== WORK INSTRUCTION ==
Needed from the entries below: every line that holds the word "loops".

Start of RECORD SET

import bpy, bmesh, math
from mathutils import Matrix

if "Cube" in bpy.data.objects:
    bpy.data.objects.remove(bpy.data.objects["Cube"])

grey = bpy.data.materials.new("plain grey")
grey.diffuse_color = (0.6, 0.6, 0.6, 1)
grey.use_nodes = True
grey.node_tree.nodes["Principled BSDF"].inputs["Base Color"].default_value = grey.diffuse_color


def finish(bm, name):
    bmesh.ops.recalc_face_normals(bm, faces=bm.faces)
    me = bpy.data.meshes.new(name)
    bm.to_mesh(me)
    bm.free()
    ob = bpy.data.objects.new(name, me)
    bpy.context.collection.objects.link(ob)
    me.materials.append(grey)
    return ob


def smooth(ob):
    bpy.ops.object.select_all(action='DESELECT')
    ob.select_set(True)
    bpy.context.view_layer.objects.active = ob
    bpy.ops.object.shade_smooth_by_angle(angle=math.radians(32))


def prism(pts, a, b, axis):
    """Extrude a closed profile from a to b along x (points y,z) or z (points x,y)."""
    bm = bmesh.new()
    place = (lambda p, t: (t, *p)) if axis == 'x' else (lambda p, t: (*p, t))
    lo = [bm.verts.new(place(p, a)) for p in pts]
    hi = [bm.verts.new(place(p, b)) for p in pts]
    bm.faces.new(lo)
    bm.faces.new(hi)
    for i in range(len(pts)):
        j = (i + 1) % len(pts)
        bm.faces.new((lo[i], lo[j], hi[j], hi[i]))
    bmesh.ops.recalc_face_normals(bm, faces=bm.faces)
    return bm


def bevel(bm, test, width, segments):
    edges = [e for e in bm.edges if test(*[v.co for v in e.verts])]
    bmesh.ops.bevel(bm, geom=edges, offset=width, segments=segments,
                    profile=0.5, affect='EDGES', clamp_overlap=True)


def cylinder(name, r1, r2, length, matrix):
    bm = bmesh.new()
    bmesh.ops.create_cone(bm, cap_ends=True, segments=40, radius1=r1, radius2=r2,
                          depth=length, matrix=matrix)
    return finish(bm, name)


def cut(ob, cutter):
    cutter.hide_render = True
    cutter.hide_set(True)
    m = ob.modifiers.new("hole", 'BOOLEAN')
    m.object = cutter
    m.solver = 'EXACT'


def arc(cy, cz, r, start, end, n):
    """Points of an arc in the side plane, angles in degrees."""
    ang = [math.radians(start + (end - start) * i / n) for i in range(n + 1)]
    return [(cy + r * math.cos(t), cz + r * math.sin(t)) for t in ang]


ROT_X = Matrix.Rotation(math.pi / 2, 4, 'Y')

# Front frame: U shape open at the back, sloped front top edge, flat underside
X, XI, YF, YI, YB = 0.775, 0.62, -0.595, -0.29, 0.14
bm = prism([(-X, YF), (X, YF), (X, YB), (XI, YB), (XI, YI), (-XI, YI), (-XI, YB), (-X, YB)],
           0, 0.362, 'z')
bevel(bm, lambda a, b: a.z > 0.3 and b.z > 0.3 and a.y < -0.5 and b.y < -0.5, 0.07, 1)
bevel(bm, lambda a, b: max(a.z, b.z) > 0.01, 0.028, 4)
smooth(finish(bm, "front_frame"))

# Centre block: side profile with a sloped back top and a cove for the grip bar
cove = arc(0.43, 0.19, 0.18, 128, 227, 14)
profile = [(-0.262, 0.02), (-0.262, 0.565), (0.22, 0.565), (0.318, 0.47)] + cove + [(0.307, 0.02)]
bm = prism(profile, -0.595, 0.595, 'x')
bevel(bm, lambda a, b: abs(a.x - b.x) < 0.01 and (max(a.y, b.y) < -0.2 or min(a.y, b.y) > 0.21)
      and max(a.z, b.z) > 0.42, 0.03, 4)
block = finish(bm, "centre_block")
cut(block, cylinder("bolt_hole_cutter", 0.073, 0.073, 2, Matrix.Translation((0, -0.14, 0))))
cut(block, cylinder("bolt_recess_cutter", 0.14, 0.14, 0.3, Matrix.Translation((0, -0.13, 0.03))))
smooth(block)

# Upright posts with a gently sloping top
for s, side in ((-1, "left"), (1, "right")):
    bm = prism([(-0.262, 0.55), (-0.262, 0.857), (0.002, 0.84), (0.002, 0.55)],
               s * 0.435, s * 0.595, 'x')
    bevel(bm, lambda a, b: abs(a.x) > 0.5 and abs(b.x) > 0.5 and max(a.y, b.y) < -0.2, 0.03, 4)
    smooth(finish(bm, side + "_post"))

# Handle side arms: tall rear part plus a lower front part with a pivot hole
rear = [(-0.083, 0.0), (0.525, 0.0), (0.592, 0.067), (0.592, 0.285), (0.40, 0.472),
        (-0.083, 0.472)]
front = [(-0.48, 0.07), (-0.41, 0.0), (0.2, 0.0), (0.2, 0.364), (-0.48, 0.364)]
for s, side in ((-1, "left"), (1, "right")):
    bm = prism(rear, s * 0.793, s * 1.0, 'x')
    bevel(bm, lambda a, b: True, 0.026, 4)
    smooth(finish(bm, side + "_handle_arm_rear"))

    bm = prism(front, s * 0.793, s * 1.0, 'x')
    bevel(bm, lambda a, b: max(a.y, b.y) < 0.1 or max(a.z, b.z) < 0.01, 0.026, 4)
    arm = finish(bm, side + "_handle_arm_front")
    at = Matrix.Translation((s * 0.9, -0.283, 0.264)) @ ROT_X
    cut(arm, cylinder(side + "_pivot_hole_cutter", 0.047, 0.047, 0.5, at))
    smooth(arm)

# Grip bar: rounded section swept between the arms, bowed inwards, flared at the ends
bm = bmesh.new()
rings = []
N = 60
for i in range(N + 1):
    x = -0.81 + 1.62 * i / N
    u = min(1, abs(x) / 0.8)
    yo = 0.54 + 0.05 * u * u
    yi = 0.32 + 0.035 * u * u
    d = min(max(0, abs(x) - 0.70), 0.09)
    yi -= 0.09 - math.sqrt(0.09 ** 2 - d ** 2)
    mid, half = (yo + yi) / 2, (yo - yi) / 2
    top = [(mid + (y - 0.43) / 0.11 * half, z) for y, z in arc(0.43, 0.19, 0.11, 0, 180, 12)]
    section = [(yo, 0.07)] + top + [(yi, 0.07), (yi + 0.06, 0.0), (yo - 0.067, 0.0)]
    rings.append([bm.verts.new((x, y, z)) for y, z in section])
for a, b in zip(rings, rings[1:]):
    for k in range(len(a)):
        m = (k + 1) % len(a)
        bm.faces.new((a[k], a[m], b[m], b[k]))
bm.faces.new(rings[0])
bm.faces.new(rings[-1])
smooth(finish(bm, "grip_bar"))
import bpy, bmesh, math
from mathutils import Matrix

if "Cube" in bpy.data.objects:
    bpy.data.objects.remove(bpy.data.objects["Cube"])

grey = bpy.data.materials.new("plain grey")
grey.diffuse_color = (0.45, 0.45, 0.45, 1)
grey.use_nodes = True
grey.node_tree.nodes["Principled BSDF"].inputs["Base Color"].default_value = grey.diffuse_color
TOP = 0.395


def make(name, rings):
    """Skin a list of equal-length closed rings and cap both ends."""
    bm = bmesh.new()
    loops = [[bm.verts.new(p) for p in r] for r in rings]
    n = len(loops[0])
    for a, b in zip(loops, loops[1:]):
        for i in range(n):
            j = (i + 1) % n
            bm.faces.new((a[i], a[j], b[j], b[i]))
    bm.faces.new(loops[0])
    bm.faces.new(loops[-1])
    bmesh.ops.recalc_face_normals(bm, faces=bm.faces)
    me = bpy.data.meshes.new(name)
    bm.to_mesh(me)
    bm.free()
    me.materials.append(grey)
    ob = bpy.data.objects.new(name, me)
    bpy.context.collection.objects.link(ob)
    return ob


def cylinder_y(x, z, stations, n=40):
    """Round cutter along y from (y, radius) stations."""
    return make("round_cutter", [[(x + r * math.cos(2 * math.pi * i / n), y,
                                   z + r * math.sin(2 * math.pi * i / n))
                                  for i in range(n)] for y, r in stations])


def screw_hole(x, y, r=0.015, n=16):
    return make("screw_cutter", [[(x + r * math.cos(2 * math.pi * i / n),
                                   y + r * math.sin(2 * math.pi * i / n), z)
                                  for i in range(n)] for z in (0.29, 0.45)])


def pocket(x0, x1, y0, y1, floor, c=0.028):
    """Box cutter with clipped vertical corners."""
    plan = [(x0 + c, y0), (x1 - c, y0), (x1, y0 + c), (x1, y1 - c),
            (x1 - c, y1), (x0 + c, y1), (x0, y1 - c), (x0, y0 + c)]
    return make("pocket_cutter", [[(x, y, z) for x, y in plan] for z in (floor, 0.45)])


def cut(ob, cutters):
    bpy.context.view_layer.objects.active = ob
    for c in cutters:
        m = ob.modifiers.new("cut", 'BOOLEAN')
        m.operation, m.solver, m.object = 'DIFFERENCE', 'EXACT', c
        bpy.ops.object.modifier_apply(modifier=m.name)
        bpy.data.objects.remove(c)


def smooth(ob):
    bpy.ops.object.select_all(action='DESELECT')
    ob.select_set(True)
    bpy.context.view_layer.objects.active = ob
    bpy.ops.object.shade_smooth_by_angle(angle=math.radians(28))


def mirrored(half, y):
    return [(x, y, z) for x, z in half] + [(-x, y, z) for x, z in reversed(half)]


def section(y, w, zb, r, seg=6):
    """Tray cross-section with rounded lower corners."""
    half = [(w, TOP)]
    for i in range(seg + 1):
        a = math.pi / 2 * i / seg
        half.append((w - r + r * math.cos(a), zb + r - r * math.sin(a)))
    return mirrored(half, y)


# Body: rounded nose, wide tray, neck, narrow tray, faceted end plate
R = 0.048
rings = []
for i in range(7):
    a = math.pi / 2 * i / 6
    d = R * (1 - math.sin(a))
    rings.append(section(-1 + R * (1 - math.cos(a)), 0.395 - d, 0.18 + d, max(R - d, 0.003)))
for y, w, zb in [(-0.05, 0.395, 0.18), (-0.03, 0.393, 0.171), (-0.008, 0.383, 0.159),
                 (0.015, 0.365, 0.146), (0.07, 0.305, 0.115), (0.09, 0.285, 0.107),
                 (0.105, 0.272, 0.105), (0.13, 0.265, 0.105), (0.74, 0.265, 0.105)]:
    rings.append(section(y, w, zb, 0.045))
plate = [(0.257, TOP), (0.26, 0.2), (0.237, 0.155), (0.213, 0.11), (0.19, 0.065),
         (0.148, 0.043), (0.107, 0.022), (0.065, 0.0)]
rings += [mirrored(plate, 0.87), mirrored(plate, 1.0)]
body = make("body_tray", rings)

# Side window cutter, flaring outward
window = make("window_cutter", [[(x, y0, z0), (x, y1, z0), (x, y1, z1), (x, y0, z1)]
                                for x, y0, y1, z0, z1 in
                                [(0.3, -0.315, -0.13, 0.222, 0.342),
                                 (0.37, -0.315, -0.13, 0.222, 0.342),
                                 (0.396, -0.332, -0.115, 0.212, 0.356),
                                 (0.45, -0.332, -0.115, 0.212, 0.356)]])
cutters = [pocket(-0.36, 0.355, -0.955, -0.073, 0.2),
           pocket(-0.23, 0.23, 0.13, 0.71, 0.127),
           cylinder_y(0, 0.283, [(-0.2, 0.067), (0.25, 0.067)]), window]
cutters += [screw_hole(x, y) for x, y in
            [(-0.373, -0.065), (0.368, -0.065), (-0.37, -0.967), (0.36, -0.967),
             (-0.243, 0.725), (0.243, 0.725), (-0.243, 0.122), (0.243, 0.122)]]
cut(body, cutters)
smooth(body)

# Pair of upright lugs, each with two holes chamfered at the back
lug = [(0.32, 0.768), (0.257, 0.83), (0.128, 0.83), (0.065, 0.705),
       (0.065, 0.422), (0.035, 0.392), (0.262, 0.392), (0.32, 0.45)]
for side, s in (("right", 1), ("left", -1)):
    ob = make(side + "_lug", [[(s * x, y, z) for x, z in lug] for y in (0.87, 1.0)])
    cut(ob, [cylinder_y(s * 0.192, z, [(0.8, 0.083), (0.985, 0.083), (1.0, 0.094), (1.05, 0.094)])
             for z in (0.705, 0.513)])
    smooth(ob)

End of RECORD SET

== FINISHED EXERCISE ==
    loops = [[bm.verts.new(p) for p in r] for r in rings]
    n = len(loops[0])
    for a, b in zip(loops, loops[1:]):
    bm.faces.new(loops[0])
    bm.faces.new(loops[-1])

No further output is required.